Fed up with the reporters’ behavior, some have taken to disrupting media broadcasts by honking car horns repeatedly.
Yesterday, New York City Mayor Bill de Blasio apologized to ultra-Orthodox Jewish leaders in Queens and Brooklyn for not clearly explaining the regulations surrounding coronavirus to the community, which is now under a second lockdown on account of climbing infections.
At the city hall press briefing, de Blasio said: “I certainly got very frustrated at times when I saw large groups of people still out without masks, but I think more dialogue would have been better so I certainly want to express my regret that I didn’t figure out how to do that better.”
He met with community leaders this week to try to repair the relationship, and the parties agreed that better communication and more dialogue are needed moving forward. He also apologized for a controversial tweet in April in which he criticized a big funeral in Brooklyn’s Williamsburg neighborhood for a rabbi who had succumbed to coronavirus despite the fact that organizers got his approval for the gathering.
However, de Blasio hasn’t been in touch with all the leaders who want to discuss current issues with him. Brooklyn Democratic Councilman Chaim Deutsch told the New York Post that he can’t get the mayor to call him back. Deutsch represents three of the zip codes that are part of the current lockdown.

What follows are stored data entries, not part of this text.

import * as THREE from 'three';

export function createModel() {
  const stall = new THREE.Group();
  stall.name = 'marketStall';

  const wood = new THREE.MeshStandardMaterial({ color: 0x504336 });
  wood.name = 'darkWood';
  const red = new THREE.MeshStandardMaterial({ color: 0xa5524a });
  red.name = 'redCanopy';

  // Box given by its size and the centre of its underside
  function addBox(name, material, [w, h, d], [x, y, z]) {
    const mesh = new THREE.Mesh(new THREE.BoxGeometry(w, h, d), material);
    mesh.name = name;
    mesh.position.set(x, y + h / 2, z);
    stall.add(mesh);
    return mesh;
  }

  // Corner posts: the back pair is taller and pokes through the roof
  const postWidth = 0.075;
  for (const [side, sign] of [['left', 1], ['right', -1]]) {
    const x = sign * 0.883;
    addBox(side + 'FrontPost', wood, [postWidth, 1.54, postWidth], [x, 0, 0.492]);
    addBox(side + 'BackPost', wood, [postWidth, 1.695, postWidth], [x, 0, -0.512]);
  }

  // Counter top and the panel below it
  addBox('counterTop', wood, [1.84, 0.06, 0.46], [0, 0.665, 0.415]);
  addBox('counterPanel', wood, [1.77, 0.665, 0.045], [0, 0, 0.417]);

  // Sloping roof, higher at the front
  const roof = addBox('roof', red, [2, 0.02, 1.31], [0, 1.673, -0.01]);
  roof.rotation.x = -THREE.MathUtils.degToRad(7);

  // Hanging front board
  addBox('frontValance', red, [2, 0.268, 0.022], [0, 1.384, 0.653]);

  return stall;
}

De Blasio also admitted during the briefing that some residents are skeptical of testing procedures, either because they don’t trust the government will record the results accurately or they do not believe the science behind it.
There may be spikes in coronavirus cases in many of their communities, but how could Orthodox Jews not feel singled out when mass gatherings in Central Park and Black Lives Matter events are not considered “super spreader events,” but their synagogue services on Jewish holidays are? Having the media there following them around with cameras is only making matters worse.
Sources for this article include: